The Abused Werewolf Rescue Group
by Catherine Jinks
Recommended Ages: 13+
Thirteen-year-old Toby Vandevelde falls asleep in bed one full-moonlit night, and wakes up the next day in an MRI machine. Nobody, least of all Toby himself, can explain how or why he turned up naked in the dingo pen at a suburban Sydney zoo. His mother suspects epilepsy, until a pediatrician rules that out. The only explanation anybody has to offer is one that Toby's mum considers crazy. Toby doesn't quite believe it either... but he's afraid it might be true. He's afraid Father Ramon and his intense young friend Reuben might not be lying—or raving—when they warn Toby that he is a werewolf.
Reuben says he's a werewolf too, and he and the priest can help Toby deal with his condition. Toby does not yet know how much experience Father Ramon has with caring for those most vulnerable of all God's creatures, the undead. He doesn't know what you and I know: that this is a sequel to a hilarious and hair-raising book called The Reformed Vampire Support Group. So you get to enjoy Toby's surprise as he finds out that vampires, werewolves, and zombies(!) are real(!!). Not cool, not powerful, not sparkly-cute, not sexy (with a few exceptions). Vampires, for example, are immortal but not invincible; mostly, being one is like having to live forever with a digestive disorder, only some vampires are more dangerous to mortals than others. Werewolves, on the other hand, have to lock themselves up one night a month to avoid hurting their nearest and dearest, if they have any after the stigma of being a monster; they are also at risk of being kidnapped and forced to kill or be killed in a big-business blood-sport. As for zombies... we find out where they come from in this book. Don't let me spoil it for you.
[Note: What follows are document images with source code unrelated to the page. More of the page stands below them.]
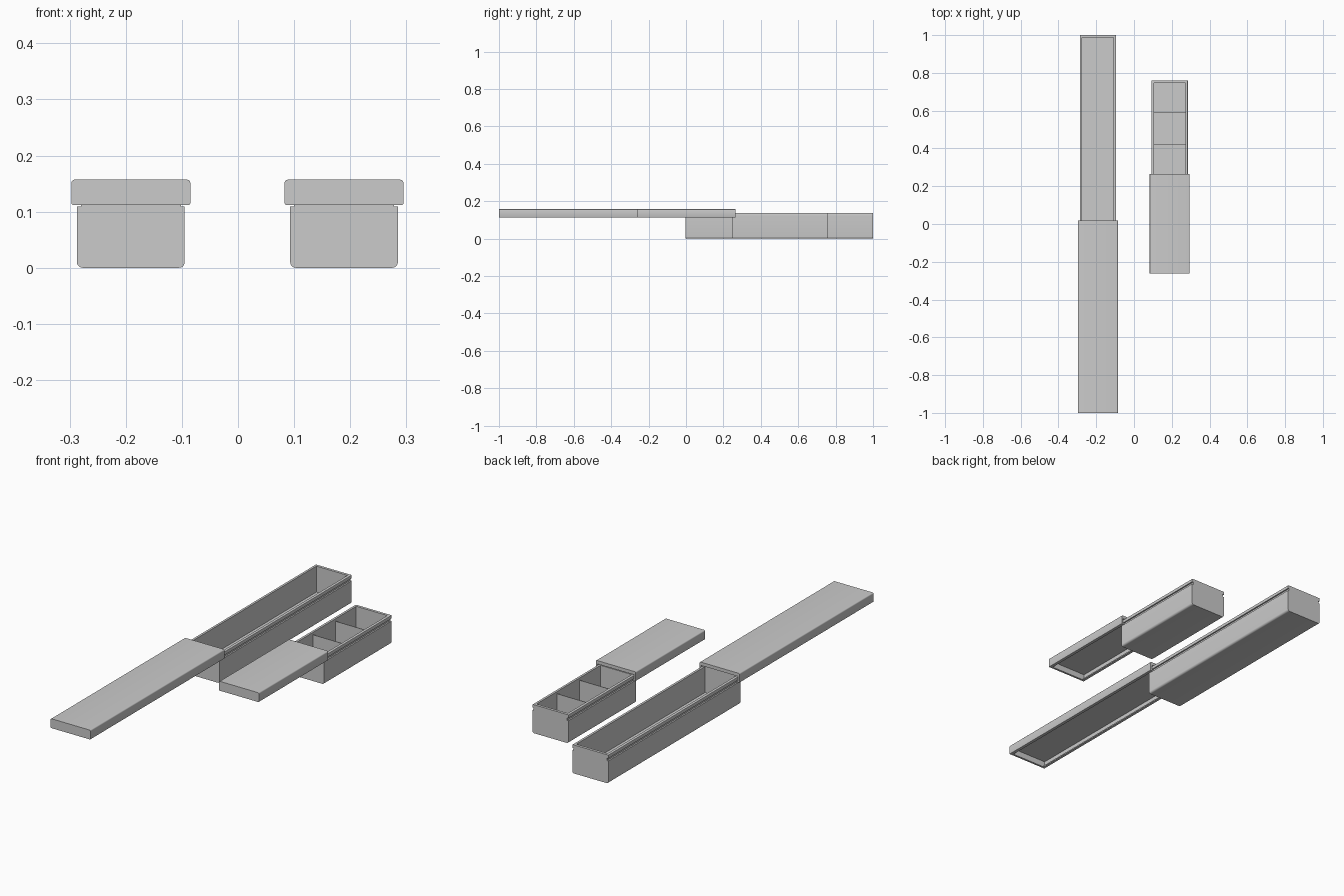
import bpy, bmesh, math

if "Cube" in bpy.data.objects:
    bpy.data.objects.remove(bpy.data.objects["Cube"])


def arc(cx, cz, r, a0, a1, n=5):
    """Points of a rounded profile corner, angles in degrees."""
    return [(cx + r * math.cos(math.radians(a0 + (a1 - a0) * i / n)),
             cz + r * math.sin(math.radians(a0 + (a1 - a0) * i / n))) for i in range(n + 1)]


def mirrored(half):
    """Close a right-hand half profile by mirroring it across x = 0."""
    return half + [(-x, z) for x, z in reversed(half)]


def extrude(bm, profile, cx, y0, y1):
    front = bm.faces.new([bm.verts.new((cx + x, y0, z)) for x, z in profile])
    res = bmesh.ops.extrude_face_region(bm, geom=[front], use_keep_orig=True)
    verts = [v for v in res["geom"] if isinstance(v, bmesh.types.BMVert)]
    bmesh.ops.translate(bm, verts=verts, vec=(0, y1 - y0, 0))


def make(name, parts):
    bm = bmesh.new()
    for profile, cx, y0, y1 in parts:
        extrude(bm, profile, cx, y0, y1)
    bmesh.ops.recalc_face_normals(bm, faces=bm.faces)
    me = bpy.data.meshes.new(name)
    bm.to_mesh(me)
    bm.free()
    ob = bpy.data.objects.new(name, me)
    bpy.context.collection.objects.link(ob)
    bpy.ops.object.select_all(action='DESELECT')
    ob.select_set(True)
    bpy.context.view_layer.objects.active = ob
    bpy.ops.object.shade_smooth_by_angle(angle=math.radians(30))
    return ob


W, H, T = 0.096, 0.137, 0.013      # tray half width, height, wall
FLOOR = 0.012
IN = W - T

# tray channel with a sliding groove along each long side
tray = mirrored(arc(W - 0.01, 0.01, 0.01, -90, 0) + [
    (W, 0.109), (W - 0.007, 0.109), (W - 0.007, 0.121), (W, 0.121)]
    + arc(W - 0.003, H - 0.003, 0.003, 0, 90, 2) + [(IN, H), (IN, FLOOR)])
tray_end = mirrored([(IN, FLOOR), (IN, H)])
divider = mirrored([(IN, FLOOR), (IN, 0.126)])

# lid channel with lips that run in the grooves
LW, LT, LB, CEIL = 0.106, 0.157, 0.112, 0.141
lid = mirrored([(0.091, LB)] + arc(LW - 0.003, LB + 0.003, 0.003, -90, 0, 2)
               + arc(LW - 0.006, LT - 0.006, 0.006, 0, 90))
lip = [(0.098, CEIL), (0.098, 0.118), (0.091, 0.118)]
half = lid[:len(lid) // 2]
lid = half + [(-x, z) for x, z in reversed(half)] + [(-x, z) for x, z in reversed(lip)] + lip
lid_end = mirrored([(0.091, LB), (0.091, 0.118), (0.098, 0.118), (0.098, CEIL)])

for label, cx, y0, y1, l0, l1, cells in (
        ("long", -0.191, -0.004, 1.0, -1.0, 0.018, 1),
        ("short", 0.189, 0.248, 0.76, -0.263, 0.264, 3)):
    make(label + "_tray", [(tray, cx, y0, y1),
                           (tray_end, cx, y0, y0 + T),
                           (tray_end, cx, y1 - T, y1)])
    make(label + "_sliding_lid", [(lid, cx, l0, l1), (lid_end, cx, l0, l0 + 0.01)])
    # thin compartment walls
    for i in range(1, cells):
        y = y0 + (y1 - y0) * i / cells
        make(f"{label}_divider_{i}", [(divider, cx, y - 0.0015, y + 0.0015)])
Young Toby's journey of self-discovery is a humorous upside-downifying of the late teen and tween undead craze, bringing to the genre a sensibility more of Woody Allen than of Anne Rice. There's a touch of hopeless romance in it, a streak of macabre slapstick, and a peculiar strain of the horror bug in which the most dreaded events play out under the harsh glare of daylight in the wide-open Outback. The bad guys are bad, but some of the good guys are almost worse. Be that as it may, you can't keep a good werewolf down (well, mostly). By the end, Toby is mouthing such group-therapeutic slogans as, "There's an 'I can' in 'lycanthropy.'" You've laughed. You've cringed. You've fallen in love (again, maybe) with a cast of characters so down to earth that they're downright subterranean. A new species of lunatic has joined the asylum; the crusade to end the werewolf-fighting industry seems to be only beginning; and hopes for a third book in the series are high. More books should end with such a satisfying feeling!
Speaking of "more books," Catherine Jinks is also the author of the "Evil Genius" trilogy; a four-part series of medieval adventures featuring a knight named Pagan; a four-book series about a juvenile ghost-hunter named Allie; a new series about monster-hunters starting with How to Catch a Bogle; and numerous other interesting titles, listed here.